Instead of determining the absolute quantity of water in the region, the researchers compared the data obtained around the Moon’s South Pole to a relatively dry reference region near the Moon’s equator to see how its abundance changes. The water was found in greater concentrations on the shadowed sides of craters and mountains, similar to the way skiers on Earth know the slopes receiving less direct sun retain snow longer. This suggests the Moon’s local geography plays an important role in the amount of water present.

In late 2024, NASA’s Volatiles Investigating Polar Exploration Rover (VIPER) will land in the region studied by SOFIA, atop Mons Mouton, to conduct the first resource mapping mission beyond Earth. The flat-topped lunar mountain will be a region of emphasis in the next paper from the team that led the current study of SOFIA data.

As NASA prepares to send astronauts back to the Moon under Artemis, the agency has identified 13 candidate landing regions near the lunar South Pole. Through Artemis, NASA will land the first woman and the first person of color on the Moon, and lunar water will be a critical resource for establishing a long-term human presence.

“With this map of SOFIA data, and others to come, we are looking at how water is concentrated under different lunar environmental conditions,” said Casey Honniball, a visiting assistant research scientist and VIPER science team member at NASA’s Goddard Space Flight Center in Greenbelt, Maryland, who was involved in the work. “This map will provide valuable information for the Artemis program on potential prospecting areas but also provides regional context for future missions, like VIPER.”

In addition to the southern region for which the new map results were created, SOFIA observations of sites relevant to other missions are in the archive and are now being analyzed. NASA Artemis-related missions including Lunar Trailblazer, a small spacecraft which will orbit the Moon to map its hydroxyl and water, will target both polar and non-polar regions.

Where the Moon’s water may be coming from — whether it exists inherently in the Moon’s minerals or is exclusively delivered by comets and solar wind, and whether it is migrating along the Moon’s surface — is another important question left open by the SOFIA observations. VIPER will aim to better understand this distinction, which is important in determining if the water is widespread and deep within the surface, or only scattered at or near the surface.

It is clear, however, that even at its lowest limit, the Moon contains much more water than we once believed.

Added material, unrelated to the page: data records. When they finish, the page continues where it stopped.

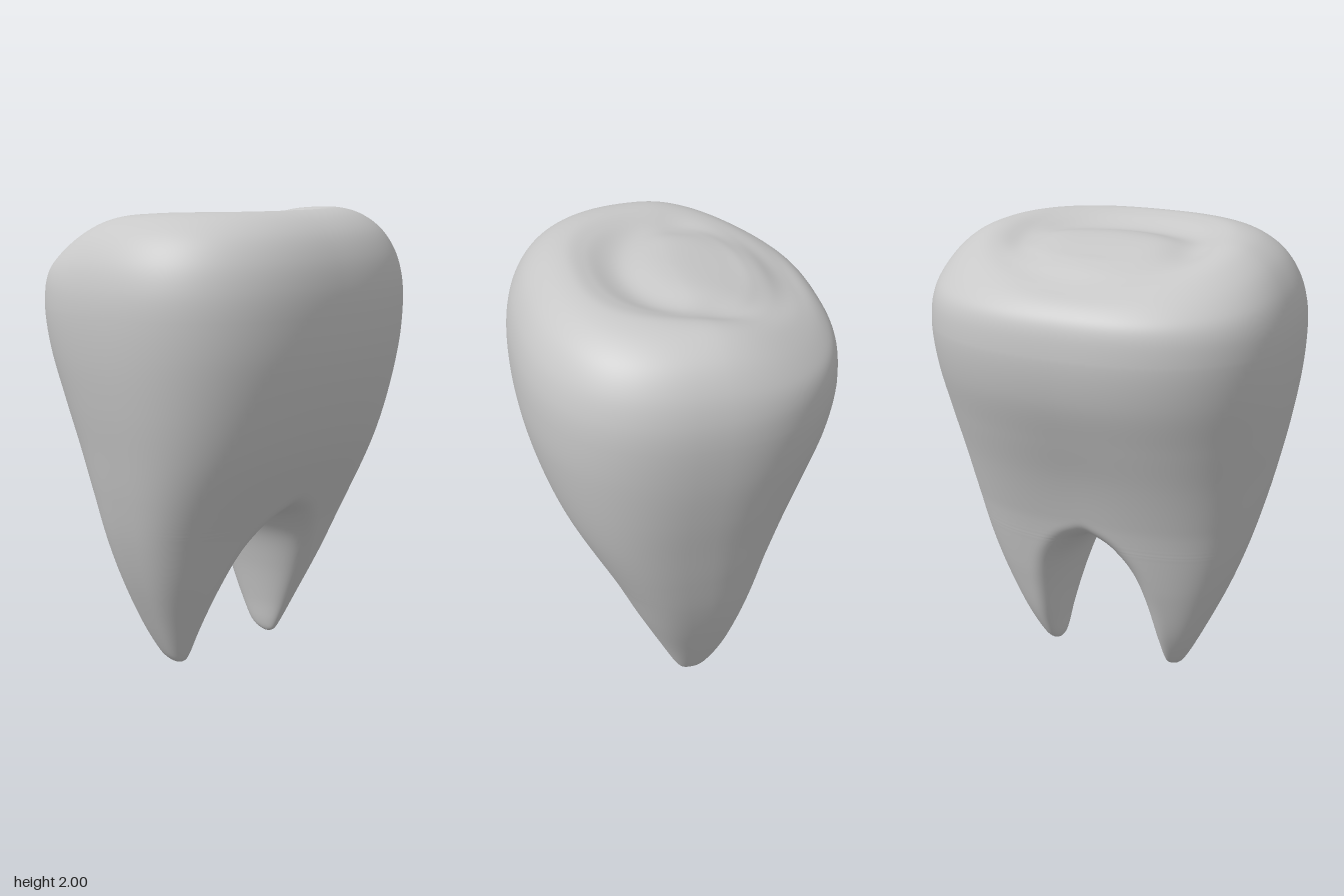
import * as THREE from 'three';
import { mergeVertices } from 'three/addons/utils/BufferGeometryUtils.js';

const SADDLE = 0.66; // height where the two roots part
const WIDEST = 1.58; // height where the crown starts to curl in
const smooth = THREE.MathUtils.smoothstep;

// smooth lookup through [key, value] pairs with rising keys
function lookup(pairs) {
  const pts = new THREE.SplineCurve(pairs.map(p => new THREE.Vector2(...p))).getPoints(400);
  return key => {
    const i = pts.findIndex(p => p.x >= key);
    if (i < 0) return pts[pts.length - 1].y;
    if (i === 0) return pts[0].y;
    const a = pts[i - 1], b = pts[i];
    return a.y + (b.y - a.y) * (key - a.x) / (b.x - a.x || 1);
  };
}

// outlines by height: outer side, front, back, and the arch between the roots
const outer = lookup([[0, 0.3], [0.015, 0.327], [0.06, 0.361], [0.2, 0.434], [0.4, 0.526], [0.6, 0.6],
  [0.8, 0.657], [1, 0.705], [1.2, 0.75], [1.4, 0.785], [WIDEST, 0.8], [1.7, 0.79]]);
const front = lookup([[0, -0.02], [0.015, 0.017], [0.06, 0.048], [0.2, 0.118], [0.4, 0.22], [0.6, 0.322],
  [0.8, 0.437], [1, 0.537], [1.2, 0.608], [1.4, 0.655], [WIDEST, 0.67], [1.7, 0.66]]);
const back = lookup([[0, -0.02], [0.015, -0.07], [0.06, -0.123], [0.2, -0.198], [0.4, -0.27], [0.6, -0.338],
  [0.8, -0.408], [1, -0.483], [1.2, -0.563], [1.4, -0.637], [WIDEST, -0.67], [1.7, -0.655]]);
const archAt = lookup([[0, 0.3], [0.015, 0.28], [0.06, 0.265], [0.17, 0.245], [0.36, 0.2], [0.52, 0.145],
  [0.62, 0.07], [SADDLE, 0]]);
const inner = y => (y >= SADDLE ? 0 : Math.max(0, archAt(y)));
const archLine = Array.from({ length: 61 }, (_, i) => {
  const y = SADDLE * i / 60;
  return new THREE.Vector2(inner(y), y);
});

// distance from a point to the arch
function archDistance(x, y) {
  let best = 9;
  for (let i = 0; i < 60; i++) {
    const a = archLine[i], b = archLine[i + 1];
    const dx = b.x - a.x, dy = b.y - a.y;
    const t = THREE.MathUtils.clamp(((x - a.x) * dx + (y - a.y) * dy) / (dx * dx + dy * dy), 0, 1);
    best = Math.min(best, Math.hypot(x - a.x - t * dx, y - a.y - t * dy));
  }
  return best;
}

// half a cross-section, from the back middle round the side to the front middle
const STEPS = 44;
function halfSection(y) {
  const w = outer(y), x0 = Math.min(inner(y), w), zf = front(y), zb = back(y);
  const power = 3 - 0.53 * smooth(y, 0.2, 1.4); // squarer towards the roots
  // rounding radius of the arch edge, shrinking with the root and under the body
  const span = 0.6 * (w - x0);
  const r = Math.max(0.001, 0.2 * span / Math.hypot(0.2, span) * (1 - 0.25 * smooth(y, 0.4, 0.8)));
  const cols = [];
  for (let i = 0; i <= STEPS; i++) {
    const x = x0 + (w - x0) * (1 - Math.cos(Math.PI * i / STEPS)) / 2;
    const hull = Math.pow(Math.max(0, 1 - Math.pow(Math.min(1, x / w), power)), 1 / power);
    const s = Math.min(1, archDistance(x, y) / r);
    const pinch = i === 0 && y <= SADDLE ? 0 : Math.sqrt(1 - (1 - s) ** 3);
    cols.push({ x, d: i === STEPS ? 0 : hull * pinch });
  }
  const max = Math.max(...cols.map(c => c.d), 1e-6);
  const mid = (zf + zb) / 2, half = (zf - zb) / 2;
  // shallow hollow on the back above the arch
  const hollow = x => 1 - 0.03 * Math.exp(-((x / 0.25) ** 2) - (((y - 0.95) / 0.28) ** 2));
  const rear = cols.map(c => [c.x, y, mid - half * c.d / max * hollow(c.x)]);
  const fore = cols.map(c => [c.x, y, mid + half * c.d / max]);
  return [...rear, ...fore.reverse().slice(1)];
}

// chewing surface: sloping back, with a ring groove around a central cusp and two side pits
function shapeTop([x, y, z]) {
  const slope = 0.11 * smooth(y, 1.66, 2) * smooth(-z, 0, 0.6);
  const ring = Math.exp(-(((Math.hypot(x / 0.4, (z + 0.13) / 0.33) - 1) / 0.3) ** 2));
  const pit = Math.exp(-(((Math.abs(x) - 0.38) / 0.1) ** 2) - (((z + 0.12) / 0.12) ** 2));
  const carve = smooth(y, 1.85, 1.96) * (0.032 * ring + 0.015 * pit);
  return [x, y - slope - carve, z];
}

function toothGeometry() {
  const rows = [];
  // roots, rows crowded at the tips and at the saddle
  for (let i = 0; i <= 48; i++) rows.push(halfSection(SADDLE * (1 - Math.cos(Math.PI * i / 48)) / 2));
  // body
  for (let i = 1; i <= 56; i++) rows.push(halfSection(SADDLE + (WIDEST - SADDLE) * (i / 56) ** 1.8));
  // crown, scaled copies of the widest section; the first point only sets the starting direction
  const rim = rows[rows.length - 1];
  const cap = new THREE.SplineCurve([[0.985, 1.46], [1, WIDEST], [0.99, 1.7], [0.948, 1.81], [0.867, 1.905],
    [0.75, 1.97], [0.62, 1.998], [0.5, 1.992], [0.38, 1.98], [0.2, 1.973], [0, 1.973]]
    .map(p => new THREE.Vector2(...p)));
  for (let i = 1; i <= 64; i++) {
    const p = cap.getPoint(0.1 + 0.9 * i / 64);
    rows.push(rim.map(([x, , z]) => [x * p.x, p.y, z * p.x]));
  }
  const pos = [], index = [], n = rows[0].length;
  for (const side of [1, -1]) {
    const base = pos.length / 3;
    for (const row of rows) for (const q of row) {
      const [x, y, z] = shapeTop(q);
      pos.push(side * x, y, z);
    }
    for (let r = 0; r < rows.length - 1; r++) for (let j = 0; j < n - 1; j++) {
      const a = base + r * n + j, b = a + 1, c = a + n, d = c + 1;
      if (side > 0) index.push(a, c, b, b, c, d);
      else index.push(a, b, c, b, d, c);
    }
  }
  const raw = new THREE.BufferGeometry();
  raw.setAttribute('position', new THREE.Float32BufferAttribute(pos, 3));
  raw.setIndex(index);
  const geo = mergeVertices(raw, 1e-4);
  geo.computeVertexNormals();
  return geo;
}

export function createModel() {
  const group = new THREE.Group();
  group.name = 'molar';
  const enamel = new THREE.MeshStandardMaterial({ color: 0xc8c8c8 });
  enamel.name = 'enamel grey';
  const tooth = new THREE.Mesh(toothGeometry(), enamel);
  tooth.name = 'tooth';
  group.add(tooth);
  return group;
}
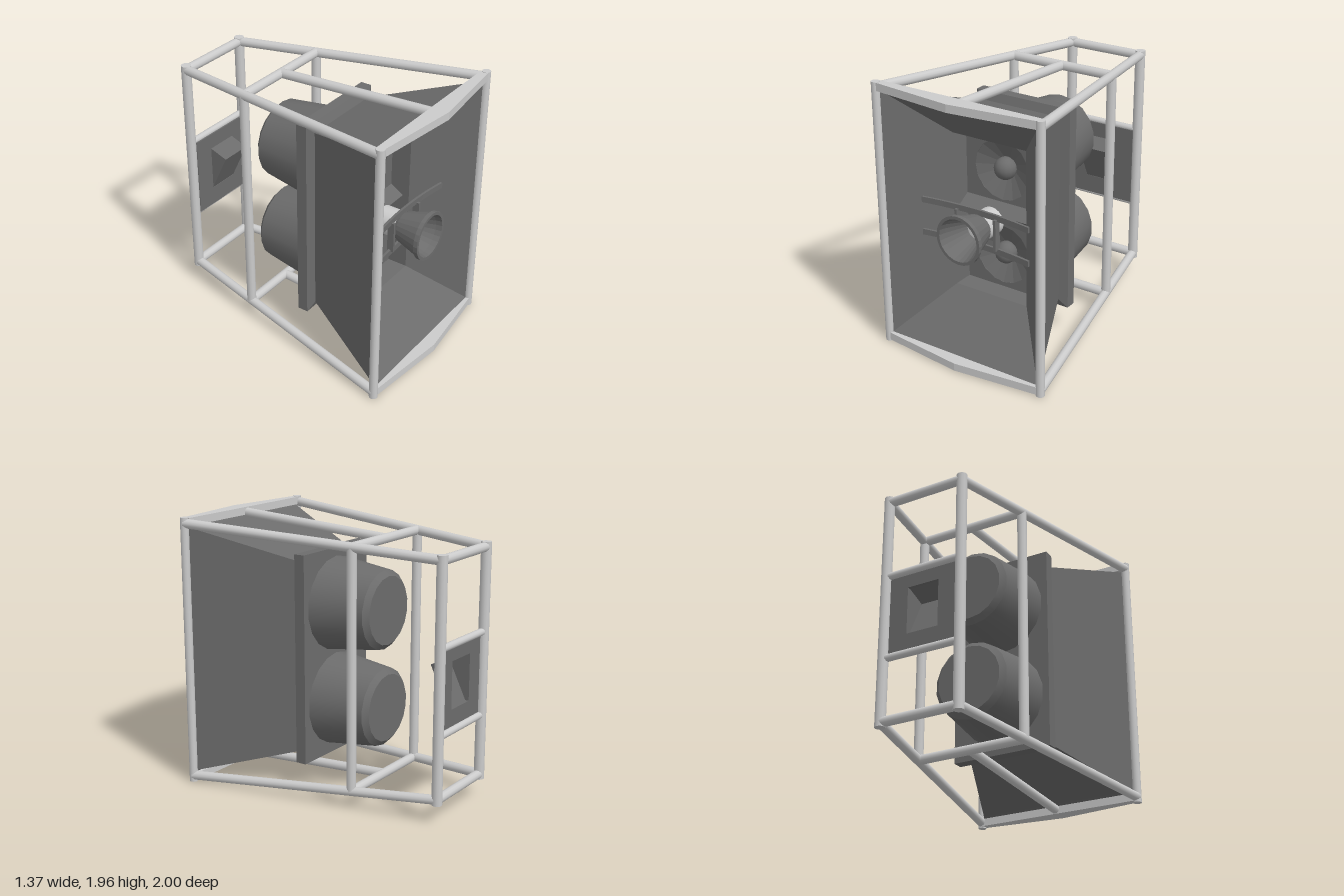
import * as THREE from 'three';
import { toCreasedNormals } from 'three/addons/utils/BufferGeometryUtils.js';

const DARK = 0x6c6c6c;
const light = new THREE.MeshStandardMaterial({ color: 0xcccccc });
const dark = new THREE.MeshStandardMaterial({ color: DARK });
const darkThin = new THREE.MeshStandardMaterial({ color: DARK, side: THREE.DoubleSide });
const darkFacet = new THREE.MeshStandardMaterial({ color: DARK, side: THREE.DoubleSide, flatShading: true });

export function createModel() {
  const root = new THREE.Group();

  const add = (name, geometry, material, x = 0, y = 0, z = 0) => {
    const mesh = new THREE.Mesh(geometry, material);
    mesh.name = name;
    mesh.position.set(x, y, z);
    root.add(mesh);
    return mesh;
  };

  // Round bar between two points
  const bar = (name, a, b, r = 0.034) => {
    const p = new THREE.Vector3(...a), q = new THREE.Vector3(...b);
    const dir = q.clone().sub(p);
    const mesh = add(name, new THREE.CylinderGeometry(r, r, dir.length(), 12), light);
    mesh.position.copy(p).add(q).multiplyScalar(0.5);
    mesh.quaternion.setFromUnitVectors(new THREE.Vector3(0, 1, 0), dir.normalize());
  };

  const box = (name, w, h, d, x, y, z) => add(name, new THREE.BoxGeometry(w, h, d), dark, x, y, z);

  // Surface of revolution around the z axis, profile points are [radius, z]
  const turned = (profile, sides) =>
    new THREE.LatheGeometry(profile.map(([r, z]) => new THREE.Vector2(r, z)), sides).rotateX(Math.PI / 2);

  // Flat faces from lists of corners, split into triangles
  const faces = (list) => {
    const pos = [];
    for (const f of list)
      for (let i = 1; i < f.length - 1; i++) pos.push(...f[0], ...f[i], ...f[i + 1]);
    const g = new THREE.BufferGeometry();
    g.setAttribute('position', new THREE.Float32BufferAttribute(pos, 3));
    g.computeVertexNormals();
    return g;
  };

  const rectangle = (hx, y0, y1) => new THREE.Shape(
    [[-hx, y0], [hx, y0], [hx, y1], [-hx, y1]].map(([x, y]) => new THREE.Vector2(x, y)));

  // Tubular frame: posts and side rails
  const railX = (z) => 0.65 + (z - 0.905) * 0.19;
  const topY = (z) => 1.918 + (z - 0.905) * 0.058;
  const bottomY = (z) => 0.043 - (z - 0.905) * 0.068;
  const front = 0.905, mid = -0.345, back = -0.963;
  for (const s of [1, -1]) {
    bar('frontPost', [s * 0.65, 0, front], [s * 0.65, 1.96, front], 0.031);
    bar('middlePost', [s * railX(mid), bottomY(mid), mid], [s * railX(mid), topY(mid), mid]);
    bar('backPost', [s * railX(back), 0.135, back], [s * railX(back), 1.845, back], 0.037);
    for (const yAt of [topY, bottomY])
      bar('sideRail', [s * railX(front), yAt(front), front], [s * railX(back), yAt(back), back]);
  }

  // Tubular frame: cross bars and centre rails
  for (const yAt of [topY, bottomY]) {
    for (const z of [mid, back])
      bar('crossBar', [-railX(z), yAt(z), z], [railX(z), yAt(z), z]);
    bar('centreRail', [0, yAt(0.88), 0.88], [0, yAt(mid), mid]);
  }
  for (const y of [1.22, 0.615])
    bar('panelBar', [-railX(back), y, back], [railX(back), y, back], 0.026);

  // Pointed plates above and below the mouth
  const lipShape = new THREE.Shape([[-0.64, 0.87], [0.64, 0.87], [0.64, 0.925], [0, 0.997], [-0.64, 0.925]]
    .map(([x, z]) => new THREE.Vector2(x, z)));
  for (const y of [1.957, 0.066])
    add('mouthLip', new THREE.ExtrudeGeometry(lipShape, { depth: 0.057, bevelEnabled: false })
      .rotateX(Math.PI / 2), light, 0, y, 0);

  // Large horn: chamfer, outer wall, rim, steep inner wall and straight throat
  const sections = [
    [0.385, 0.225, 1.74, 0.15], [0.32, 0.285, 1.68, 0.175], [0.618, 0.083, 1.883, 0.872],
    [0.63, 0.064, 1.902, 0.9], [0.622, 0.066, 1.9, 0.9], [0.3, 0.4, 1.56, 0.55], [0.3, 0.4, 1.56, 0.38],
  ].map(([hx, y0, y1, z]) => [[-hx, y0, z], [hx, y0, z], [hx, y1, z], [-hx, y1, z]]);
  const walls = [];
  for (let i = 0; i < sections.length - 1; i++)
    for (let k = 0; k < 4; k++) {
      const n = (k + 1) % 4;
      walls.push([sections[i][k], sections[i][n], sections[i + 1][n], sections[i + 1][k]]);
    }
  add('hornShell', faces(walls), darkThin);

  // Board behind the horn, and the baffle at the end of the throat
  box('mountingBoard', 0.77, 1.515, 0.08, 0, 0.9825, 0.11);
  const baffle = rectangle(0.3, 0.4, 1.56);
  for (const y of [1.3, 0.655])
    baffle.holes.push(new THREE.Path().absarc(0, y, 0.224, 0, Math.PI * 2, true));
  add('baffle', new THREE.ExtrudeGeometry(baffle, { depth: 0.02, bevelEnabled: false, curveSegments: 8 }),
    dark, 0, 0, 0.38);

  // Speaker cones, dust caps and rear housings
  for (const [coneY, housingY] of [[1.3, 1.34], [0.655, 0.632]]) {
    add('speakerCone', turned([[0.228, 0.4], [0.06, 0.325]], 16), darkFacet, 0, coneY);
    add('dustCap', new THREE.SphereGeometry(0.082, 14, 8), dark, 0, coneY, 0.36);
    const housing = turned([[0, -0.375], [0.245, -0.375], [0.284, -0.34], [0.34, 0.08]], 18);
    add('speakerHousing', toCreasedNormals(housing, 0.5), darkThin, 0, housingY);
  }

  // Wedge across the throat between the speakers
  const wedge = new THREE.Shape([[0.4, 0.9], [0.5, 1], [0.4, 1.06]].map(([z, y]) => new THREE.Vector2(-z, y)));
  add('throatWedge', new THREE.ExtrudeGeometry(wedge, { depth: 0.6, bevelEnabled: false })
    .rotateY(Math.PI / 2), darkThin, -0.3, 0, 0);

  // Small horn in the middle of the mouth with its driver
  add('smallHorn', turned([[0.1, 0.68], [0.11, 0.7], [0.165, 0.88], [0.177, 0.885], [0.177, 0.915],
    [0.155, 0.915], [0.145, 0.87], [0.08, 0.7]], 24), darkFacet, 0, 0.973);
  add('smallHornDriver', new THREE.CylinderGeometry(0.1, 0.1, 0.17, 20).rotateX(Math.PI / 2),
    light, 0, 0.973, 0.615);

  // Bracket with flat, gently bent arms holding the small horn
  for (const y of [1.097, 0.85]) {
    const arm = new THREE.BoxGeometry(0.88, 0.042, 0.018, 16);
    const p = arm.attributes.position;
    for (let i = 0; i < p.count; i++) p.setZ(i, p.getZ(i) + 0.2 * p.getX(i) ** 2);
    arm.computeVertexNormals();
    add('bracketArm', arm, dark, 0, y, 0.69);
  }
  for (const s of [1, -1]) box('bracketSide', 0.02, 0.23, 0.05, s * 0.16, 0.973, 0.7);

  // Rear connector panel with its recessed pocket
  const panel = rectangle(0.275, 0.62, 1.215);
  panel.holes.push(rectangle(0.12, 0.76, 1.1));
  add('connectorPanel', new THREE.ExtrudeGeometry(panel, { depth: 0.03, bevelEnabled: false }), dark, 0, 0, -0.957);
  const [l, r] = [-0.12, 0.12].map((x) => [[x, 1.1, -0.93], [x, 1.05, -0.79], [x, 0.76, -0.93]]);
  add('connectorPocket', faces([l, r, [l[0], r[0], r[1], l[1]], [l[1], r[1], r[2], l[2]]]), darkThin);

  return root;
}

“Our common knowledge from the Apollo era that the Moon is bone dry was wrong,” said Paul Lucey, a professor at the University of Hawaii at Mānoa and co-author of the paper. “We already know it’s wrong, but the question is by how much.”